Miami professor helps Butler County family pay for kidney surgery


Photo provided by the Thorn family

Aaron and Keli Thorn, at home following her January kidney transplant.

By Godwin Agaba

A generous Oxford resident, who may soon be out of work, helped to save the life of a woman she had never met.

Keli Thorn of Butler County suffers from polycystic kidney disease, a genetic condition that causes cysts to form in the kidneys and eventually lead to organ failure. She needed a kidney transplant.

For months, her husband Aaron Thorn stood alongside Princeton Road in Fairfield, with a sign telling passersby that his wife needed a new kidney. He posted his story on social media and WCPO TV did a story about the family’s plight and caught the attention of two very generous people.

The first was Cheyenne Frappier, a Pittsburgh woman who felt compelled to get involved after seeing the story repeated on social media platforms. She also proved to be a good match and planned to donate one of her kidneys to Thorn.

But in January, 28 days before the scheduled surgery, the Thorns realized their insurance company would require them to pay a $5,000 deductible.

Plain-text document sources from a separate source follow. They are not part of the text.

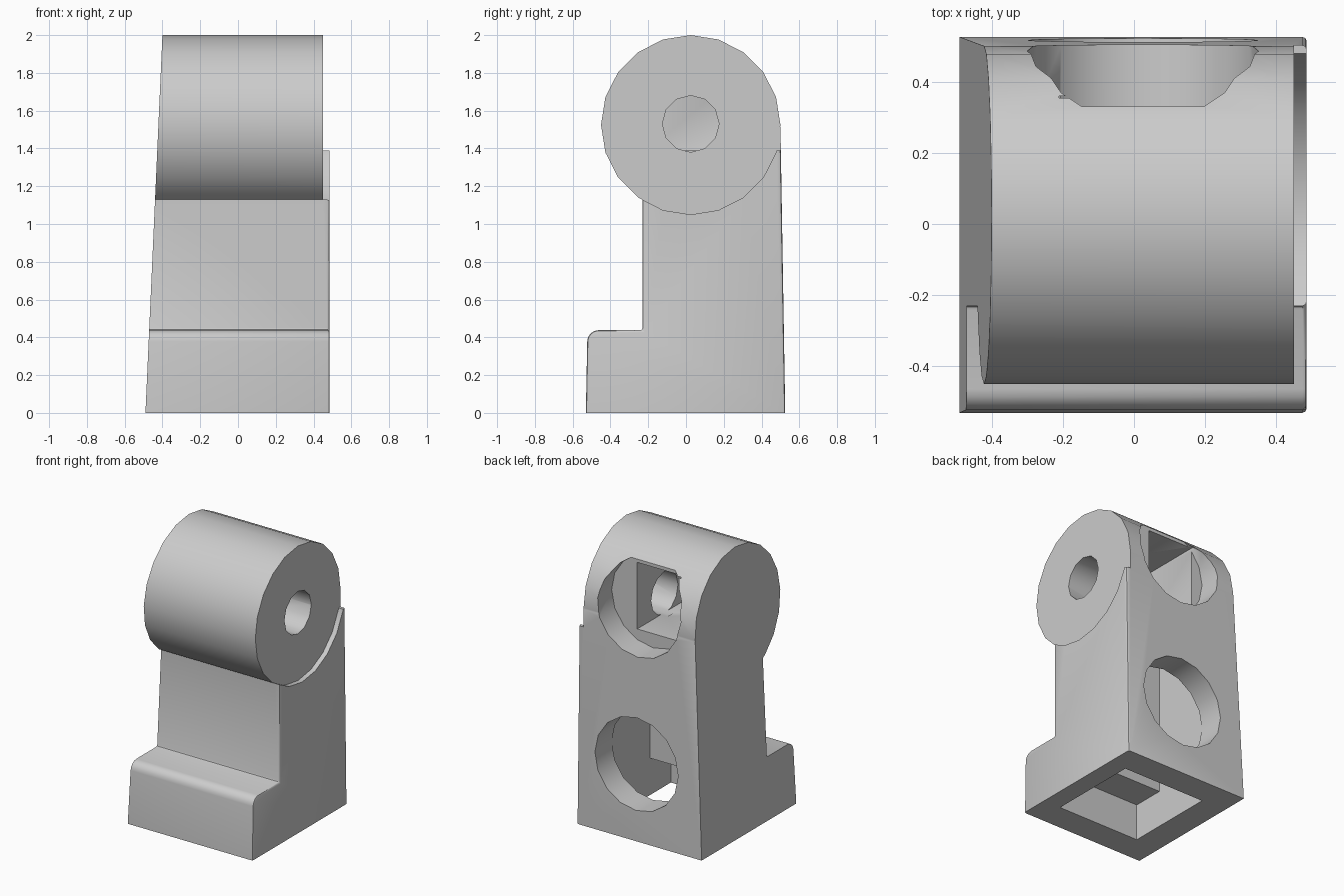
import bpy, bmesh, math
from mathutils import Vector

if "Cube" in bpy.data.objects:
    bpy.data.objects.remove(bpy.data.objects["Cube"])


def prism(name, profile, axis, lo, hi):
    """Extrude a 2D profile along 'x' (profile is y,z) or 'y' (profile is x,z)."""
    bm = bmesh.new()

    def at(p, t):
        return Vector((t, p[0], p[1])) if axis == 'x' else Vector((p[0], t, p[1]))
    a = [bm.verts.new(at(p, lo)) for p in profile]
    b = [bm.verts.new(at(p, hi)) for p in profile]
    n = len(profile)
    bm.faces.new(a)
    bm.faces.new(b)
    for i in range(n):
        bm.faces.new((a[i], a[(i + 1) % n], b[(i + 1) % n], b[i]))
    bmesh.ops.recalc_face_normals(bm, faces=bm.faces)
    me = bpy.data.meshes.new(name)
    bm.to_mesh(me)
    bm.free()
    ob = bpy.data.objects.new(name, me)
    bpy.context.collection.objects.link(ob)
    return ob


def circle(u, v, r, n):
    return [(u + r * math.cos(2 * math.pi * i / n), v + r * math.sin(2 * math.pi * i / n))
            for i in range(n)]


def rect(u0, u1, v0, v1):
    return [(u0, v0), (u1, v0), (u1, v1), (u0, v1)]


def apply_mod(ob, mod):
    bpy.context.view_layer.objects.active = ob
    bpy.ops.object.modifier_apply(modifier=mod.name)


def combine(ob, other, op='DIFFERENCE'):
    other.hide_render = True
    m = ob.modifiers.new("cut", 'BOOLEAN')
    m.operation, m.solver, m.object = op, 'EXACT', other
    apply_mod(ob, m)
    bpy.data.objects.remove(other, do_unlink=True)


# Foot and shin side profile with rounded toe
toe = [(-0.463 + 0.06 * math.cos(math.radians(a)), 0.378 + 0.06 * math.sin(math.radians(a)))
       for a in (90, 112, 135, 158, 180)]
leg = prism("leg", [(-0.532, -0.1), (0.527, -0.1), (0.50, 1.525), (-0.23, 1.525),
                    (-0.23, 0.438)] + toe, 'x', -0.7, 0.485)
bev = leg.modifiers.new("soft_edges", 'BEVEL')
bev.width, bev.segments = 0.012, 2
bev.limit_method, bev.angle_limit = 'ANGLE', math.radians(50)
apply_mod(leg, bev)

# Hip drum, with the shin's side scooped around it
drum_profile = circle(0.025, 1.525, 0.475, 20)
combine(leg, prism("scoop", drum_profile, 'x', 0.45, 0.7))
combine(leg, prism("shoulder_trim", rect(-0.7, 0.7, 1.39, 2.2), 'x', 0.45, 0.7))
combine(leg, prism("hip_drum", drum_profile, 'x', -0.7, 0.45), 'UNION')

# Flat base and slanted outer side
combine(leg, prism("base_trim", rect(-1, 1, -0.5, 0), 'x', -1, 1))
combine(leg, prism("side_trim", [(-1.2, -0.2), (-0.499, -0.2), (-0.391, 2.2), (-1.2, 2.2)],
                   'y', -1, 1))

# Hollow toe and shin, open at the bottom
combine(leg, prism("hollow", [(-0.33, -0.1), (0.33, -0.1), (0.33, 1.25), (-0.1, 1.25),
                              (-0.1, 0.26), (-0.33, 0.26)], 'x', -0.30, 0.35))

# Round sockets in the back
combine(leg, prism("lower_socket", circle(0.025, 0.54, 0.325, 16), 'y', 0.25, 0.8))
combine(leg, prism("upper_socket", circle(0.025, 1.615, 0.325, 16), 'y', 0.33, 0.8))

# Square pocket behind the upper socket and the axle hole
combine(leg, prism("pocket", rect(-0.21, 0.15, 1.39, 1.86), 'y', -0.2, 0.36))
combine(leg, prism("axle_hole", circle(0.025, 1.53, 0.15, 12), 'x', 0.1, 0.7))

# Smooth drum, crisp edges
bpy.ops.object.select_all(action='DESELECT')
leg.select_set(True)
bpy.context.view_layer.objects.active = leg
bpy.ops.object.shade_smooth_by_angle(angle=math.radians(35))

That was when the TV story caught the attention of Pamela Chisum, an assistant professor in Miami University’s Farmer School of Business.

Chisum, who had never met the Thorns, gifted them the $5,000.

Aaron stood along Princeton Road with a sign asking people to help his wife get a new kidney. Now he stands there with a sign thanking them. Photo provided by Aaron Thorn

She said her own father, Clay Chisum, was a recipient of a heart valve replacement before his death in 2018. Using the inheritance left by her father, Chisum offered to pay the deductible for the Thorns. 

“I saw the story and I had been paying a lot of attention to COVID-19 and the numbers of families being affected,” said Chisum. “Eight percent of my students have had COVID. Most of them have lost family members from it. And when I saw the story it just stood out for me.” 

Keli Thorn was diagnosed with polycystic kidney disease in 2009 when she was 32. In September 2019, Keli was told her disease reached stage four. The Thorns, who celebrated their 24th wedding anniversary March 3, have four children ages 12 to 22.

More than 109,000 people are in need of some type of organ transplant, according to the Health Resources and Services Administration. Kidney transplants are by far the most in-demand.

Keli Thorn’s transplant went well.

Keli has been out of hospital four weeks and she is responding very well with medication,” said Aaron Thorn earlier this week. 

In videos posted on the Thorns’ Facebook page “Kidney For Keli,” Aaron Thorn explains the postoperative experience and care for his wife. She is on drugs to help her recover, and the family is still fundraising because the medication is very expensive. He also posts the stories of other people in need of organ donations.

Chisum said she decided to help the Thorns because she wanted to make a difference in someone’s life. 

Miami Professor Pamela Chisum, gave the Thorns $5,000 to help pay for Keli’s transplant. Photo provided by Miami University

“I just said ‘you know what? I have some money from my inheritance and instead of just donating to some environmental organizations, which is what I normally do, here was a family, a name that I could put a face to, somebody that I could make a difference in their life,” said Chisum.

She has yet to meet the Thorns, but said they plan to meet after the COVID-19 crisis has passed and the country fully opens up. 

What makes Chisum’s generosity all the more remarkable is that she may soon be out of a job. 

 “It is my final year in my visiting assistant professor contract,” Chisum said. ”Those contracts are good for five years. The business school did create three openings for lecturer positions . . . I have applied for that and there is also a nationwide search for a job. So, I have no idea if I will have a job come fall or not.” 

Donations to support Keli Thorn can be made at, an online site that helps with fundraising for medical cases. The organization pays medical bills and related costs directly.